#### WORK TO BE COMPLETED:
The word "else": say how many lines of the data below contain it, and give the number alone.

Start of DATA

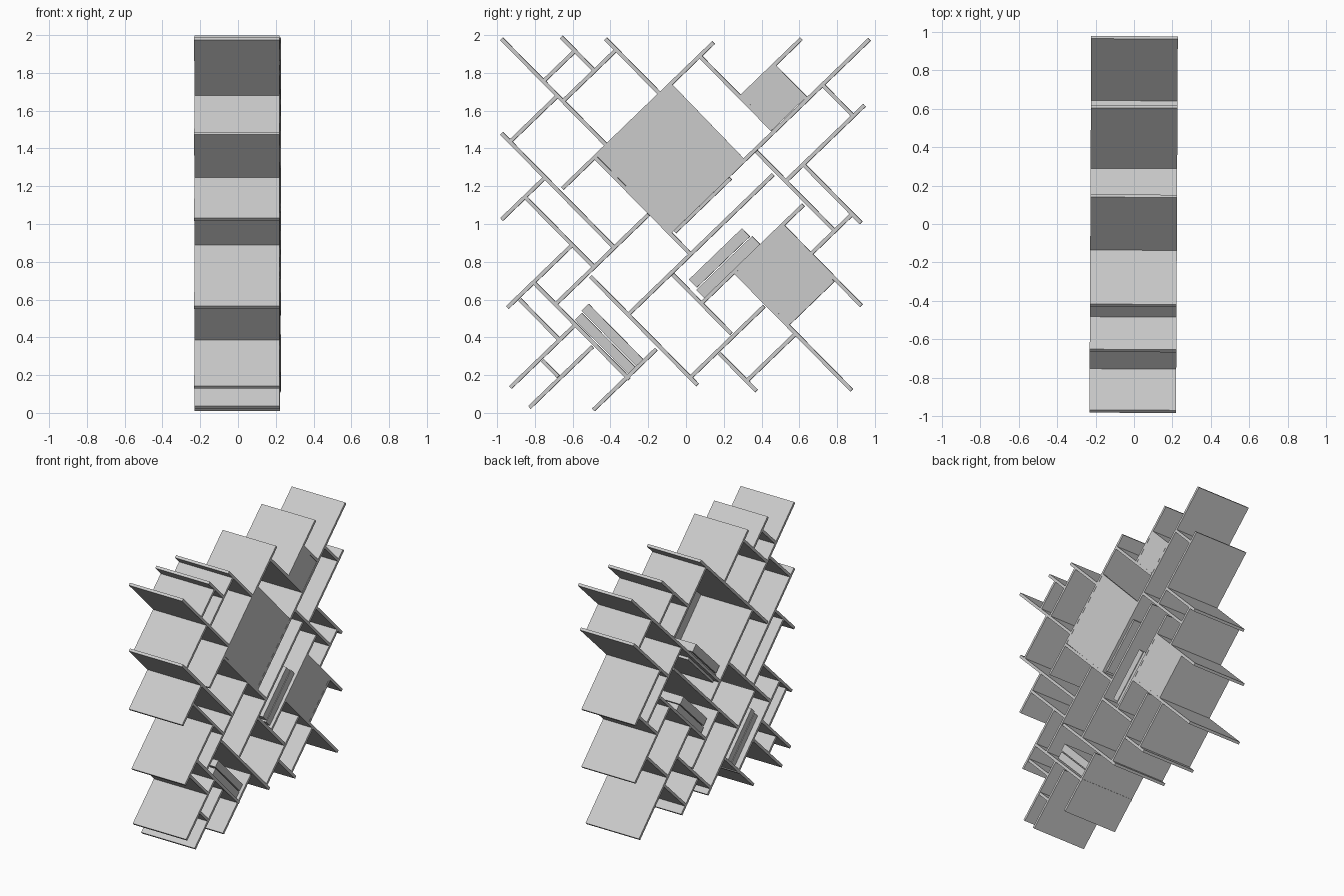
import bpy, math
from mathutils import Matrix

if "Cube" in bpy.data.objects:
    bpy.data.objects.remove(bpy.data.objects["Cube"])

RISE, FALL = math.radians(44.0), math.radians(-45.4)
X0, X1, T = -0.2275, 0.2235, 0.020     # depth limits, board thickness
TWIST = Matrix.Rotation(math.radians(-0.27), 4, 'Z')


def box(name, y, z, length, thick, angle, x0=X0, x1=X1):
    """Box centred at (y, z), its long side turned by angle in the YZ plane."""
    hl, ht = length / 2, thick / 2
    c, s = math.cos(angle), math.sin(angle)
    verts = [(x, y + a * c - b * s, z + a * s + b * c)
             for x in (x0, x1)
             for a, b in ((-hl, -ht), (hl, -ht), (hl, ht), (-hl, ht))]
    faces = [(3, 2, 1, 0), (4, 5, 6, 7)]
    faces += [(i, (i + 1) % 4, (i + 1) % 4 + 4, i + 4) for i in range(4)]
    me = bpy.data.meshes.new(name)
    me.from_pydata(verts, [], faces)
    me.transform(TWIST)
    ob = bpy.data.objects.new(name, me)
    bpy.context.collection.objects.link(ob)
    return ob


def board(name, y, z, run, angle):
    """Board starting at its left end (y, z) and covering a horizontal run."""
    box(name, y + run / 2, z + run / 2 * math.tan(angle),
        run / math.cos(angle), T, angle)


# Boards that fall to the right: left end y, z, horizontal run
falling = [
    (-.976, 1.98, .55), (-.66, 1.99, .18), (-.425, 1.98, .285),
    (-.976, 1.48, .59), (.077, 1.885, .38), (.47, 1.833, .165),
    (.722, 1.738, .165), (.373, 1.384, .41), (.627, 1.31, .30),
    (-.48, 1.352, .505), (-.855, 1.146, .365), (-.505, .722, .566),
    (-.80, .685, .50), (-.88, .60, .21), (-.76, .278, .085),
    (-.07, .733, .31), (.177, .315, .196), (.257, .749, .62),
    (.51, .992, .418),
]
for i, (y, z, run) in enumerate(falling):
    board(f"falling_shelf_{i + 1}", y, z, run, FALL)

# Boards that rise to the right
rising = [
    (-.75, 1.76, .16), (-.648, 1.653, .275), (-.93, 1.437, .245),
    (-.654, 1.188, .80), (.294, 1.675, .317), (-.082, .96, 1.053),
    (.532, 1.23, .413), (-.30, .526, .762), (.082, .58, .54),
    (.664, .844, .212), (-.976, 1.024, .233), (-.685, .58, .487),
    (-.945, .558, .344), (-.929, .135, .344), (-.828, .029, .333),
    (-.49, .016, .333), (.024, .188, .39), (.325, .172, .25),
    (.537, .468, .243),
]
for i, (y, z, run) in enumerate(rising):
    board(f"rising_shelf_{i + 1}", y, z, run, RISE)

# Cupboard doors on the +x side
for size, y, z, w, h in (("large", -.08, 1.352, .55, .55),
                         ("small", .463, 1.667, .235, .235),
                         ("medium", .52, .728, .355, .39)):
    box(f"{size}_door", y, z, w, h, RISE, 0.203, 0.2225)

# Books: two lying flat on each loaded shelf
for place, y, z, angle, lengths, t in (
        ("left", -.425, .365, FALL, (.41, .43), .052),
        ("middle", .224, .772, RISE, (.41, .39), .060),
        ("cupboard", .075, 1.115, RISE, (.41, .39), .060)):
    n = (-math.sin(angle), math.cos(angle))
    for k, length in enumerate(lengths):
        off = k * (t + .007)
        box(f"{place}_book_{k + 1}", y + n[0] * off, z + n[1] * off,
            length, t, angle, -0.19, 0.20)
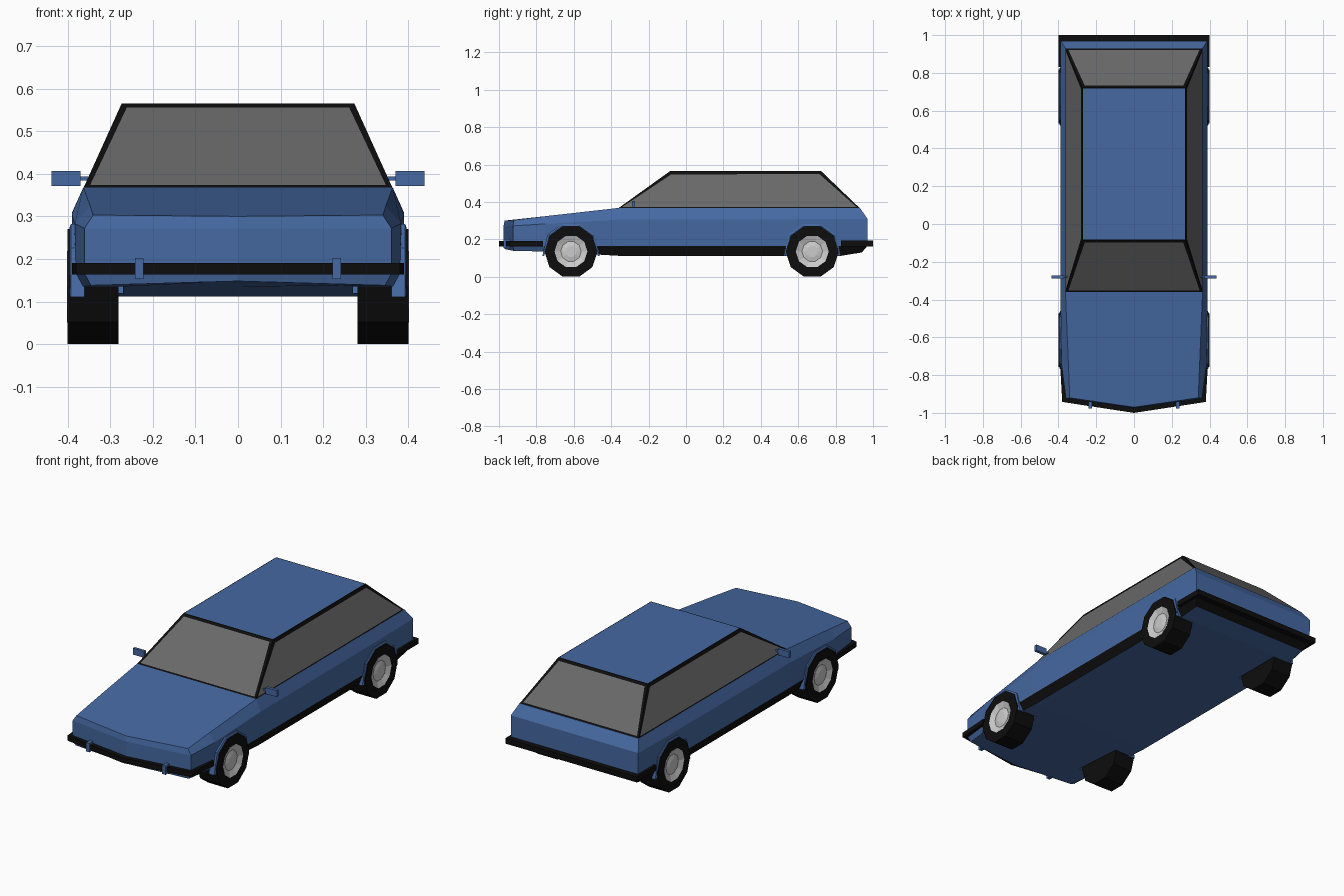
import bpy, bmesh
from math import cos, sin, pi, radians

if "Cube" in bpy.data.objects:
    bpy.data.objects.remove(bpy.data.objects["Cube"])


def material(name, rgb):
    m = bpy.data.materials.new(name)
    m.diffuse_color = (*rgb, 1)
    m.use_nodes = True
    m.node_tree.nodes["Principled BSDF"].inputs["Base Color"].default_value = m.diffuse_color
    return m


BLUE = material("blue_paint", (0.06, 0.14, 0.36))
BLACK = material("black_trim", (0.004, 0.004, 0.004))
GLASS = material("grey_glass", (0.14, 0.14, 0.14))
METAL = material("light_metal", (0.75, 0.75, 0.75))


def finish(name, bm, *mats):
    bmesh.ops.remove_doubles(bm, verts=bm.verts, dist=1e-5)
    bmesh.ops.recalc_face_normals(bm, faces=bm.faces)
    me = bpy.data.meshes.new(name)
    bm.to_mesh(me)
    bm.free()
    for m in mats:
        me.materials.append(m)
    ob = bpy.data.objects.new(name, me)
    bpy.context.collection.objects.link(ob)
    return ob


def face(bm, pts, mat=0):
    f = bm.faces.new([bm.verts.new(p) for p in pts])
    f.material_index = mat
    return f


def box(name, x, y, z, mat):
    return prism(name, [(x[0], y[0]), (x[1], y[0]), (x[1], y[1]), (x[0], y[1])], *z, mat)


def prism(name, outline, z0, z1, mat):
    bm = bmesh.new()
    f = face(bm, [(x, y, z0) for x, y in outline])
    new = bmesh.ops.extrude_face_region(bm, geom=[f])["geom"]
    bmesh.ops.translate(bm, vec=(0, 0, z1 - z0),
                        verts=[v for v in new if isinstance(v, bmesh.types.BMVert)])
    return finish(name, bm, mat)


def lathe(name, profile, side, cy, cz, mat, angles, closed=False):
    # sweep an (x, radius) profile around an axle parallel to x
    bm = bmesh.new()
    P = lambda p, a: (side * p[0], cy + p[1] * cos(a), cz + p[1] * sin(a))
    loop = profile + profile[:1] if closed else profile
    for a, b in zip(angles, angles[1:]):
        for p, q in zip(loop, loop[1:]):
            pts = [P(p, a), P(p, b), P(q, b), P(q, a)]
            if q[1] == 0:
                pts.pop()
            if p[1] == 0:
                pts.pop(0)
            face(bm, pts)
    if closed:
        for a in (angles[0], angles[-1]):
            face(bm, [P(p, a) for p in profile])
    return finish(name, bm, mat)


# lower body: columns of (x, y, z) from front centre round the side to rear centre
# each column runs floor edge, sill top, waist, shoulder
cols = [
    [(0, -.97, .148), (0, -.975, .165), (0, -.975, .272), (0, -.97, .30)],
    [(.345, -.92, .138), (.36, -.925, .165), (.36, -.925, .272), (.34, -.92, .303)],
    [(.365, -.75, .135), (.38, -.75, .165), (.383, -.75, .283), (.347, -.75, .324)],
    [(.37, -.36, .112), (.386, -.36, .165), (.39, -.36, .305), (.363, -.36, .368)],
    [(.37, .83, .112), (.386, .83, .165), (.39, .83, .308), (.363, .83, .368)],
    [(.36, .94, .13), (.386, .97, .165), (.388, .97, .31), (.363, .93, .368)],
    [(0, .94, .13), (0, .97, .165), (0, .97, .31), (0, .93, .368)],
]
bm = bmesh.new()
for s in (1, -1):
    M = lambda p: (s * p[0], p[1], p[2])
    for c, (a, b) in enumerate(zip(cols, cols[1:])):
        for i in range(3):
            face(bm, [M(p) for p in (a[i], b[i], b[i + 1], a[i + 1])],
                 1 if i == 0 and c >= 2 else 0)
        if 0 < c < 5:
            for i in (0, 3):
                mid = lambda k: (0, cols[k][i][1], cols[k][i][2])
                p0 = cols[0][i] if c == 1 else mid(c)
                p1 = cols[6][i] if c == 4 else mid(c + 1)
                face(bm, [M(p) for p in (a[i], b[i])] + [p1, p0])
body = finish("body", bm, BLUE, BLACK)

# cabin: tapered block with inset windows and painted roof
bm = bmesh.new()
lo = [(-.363, -.362, .366), (.363, -.362, .366), (.363, .93, .366), (-.363, .93, .366)]
hi = [(-.273, -.085, .565), (.273, -.085, .565), (.273, .722, .565), (-.273, .722, .565)]
sides = [face(bm, [lo[i], lo[(i + 1) % 4], hi[(i + 1) % 4], hi[i]]) for i in range(4)]
roof = face(bm, hi, 2)
face(bm, lo)
bmesh.ops.remove_doubles(bm, verts=bm.verts, dist=1e-5)
bmesh.ops.inset_individual(bm, faces=sides, thickness=.02)
for f in sides:
    f.material_index = 1
bmesh.ops.inset_individual(bm, faces=[roof], thickness=.006)
for e in roof.edges:
    for f in e.link_faces:
        if f != roof:
            f.material_index = 0
finish("cabin", bm, BLACK, GLASS, BLUE)

# wheels, arch lips and arch cut-outs
R, full = .142, [2 * pi * k / 10 for k in range(11)]
arch = [radians(a) for a in (-9, 36, 72, 108, 144, 189)]
for end, cy in (("front", -.615), ("rear", .675)):
    for side, tag in ((1, "left"), (-1, "right")):
        n = f"{end}_{tag}"
        cz = R * cos(pi / 10)
        lathe(n + "_tyre", [(.28, 0), (.28, R), (.40, R), (.40, .088), (.37, .088), (.37, 0)],
              side, cy, cz, BLACK, full)
        lathe(n + "_hubcap", [(.371, .088), (.401, .088), (.388, .055), (.394, .03), (.394, 0)],
              side, cy, cz, METAL, full)
        lathe(n + "_arch_lip", [(.36, .144), (.396, .144), (.392, .155), (.36, .155)],
              side, cy, cz, BLUE, arch, True)
        cut = lathe(n + "_arch_cutter", [(.27, 0), (.27, .149), (.5, .149), (.5, 0)],
                    side, cy, cz, BLUE, full)
        cut.hide_render = True
        cut.hide_set(True)
        mod = body.modifiers.new("arch", "BOOLEAN")
        mod.object, mod.operation, mod.solver = cut, "DIFFERENCE", "EXACT"


# wrap-round bumpers
def bumper(name, outer, inner, z0, z1):
    def whole(h):
        return [(-x, y) for x, y in reversed(h) if x] + h
    prism(name, whole(outer) + whole(inner)[::-1], z0, z1, BLACK)


bumper("front_bumper", [(0, -1), (.38, -.942), (.39, -.765)],
       [(0, -.965), (.352, -.915), (.372, -.765)], .163, .191)
bumper("rear_bumper", [(0, 1), (.40, 1), (.40, .83)],
       [(0, .96), (.378, .96), (.378, .83)], .163, .193)

# bumper guards and door mirrors
for s, tag in ((1, "left"), (-1, "right")):
    def span(a, b):
        return sorted((s * a, s * b))
    box(tag + "_bumper_guard", span(.222, .242), (-.976, -.93), (.153, .202), BLUE)
    box(tag + "_mirror", span(.37, .438), (-.288, -.272), (.371, .406), BLUE)
    box(tag + "_mirror_stem", span(.33, .375), (-.284, -.276), (.384, .393), BLUE)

End of DATA

#### ANSWER:
4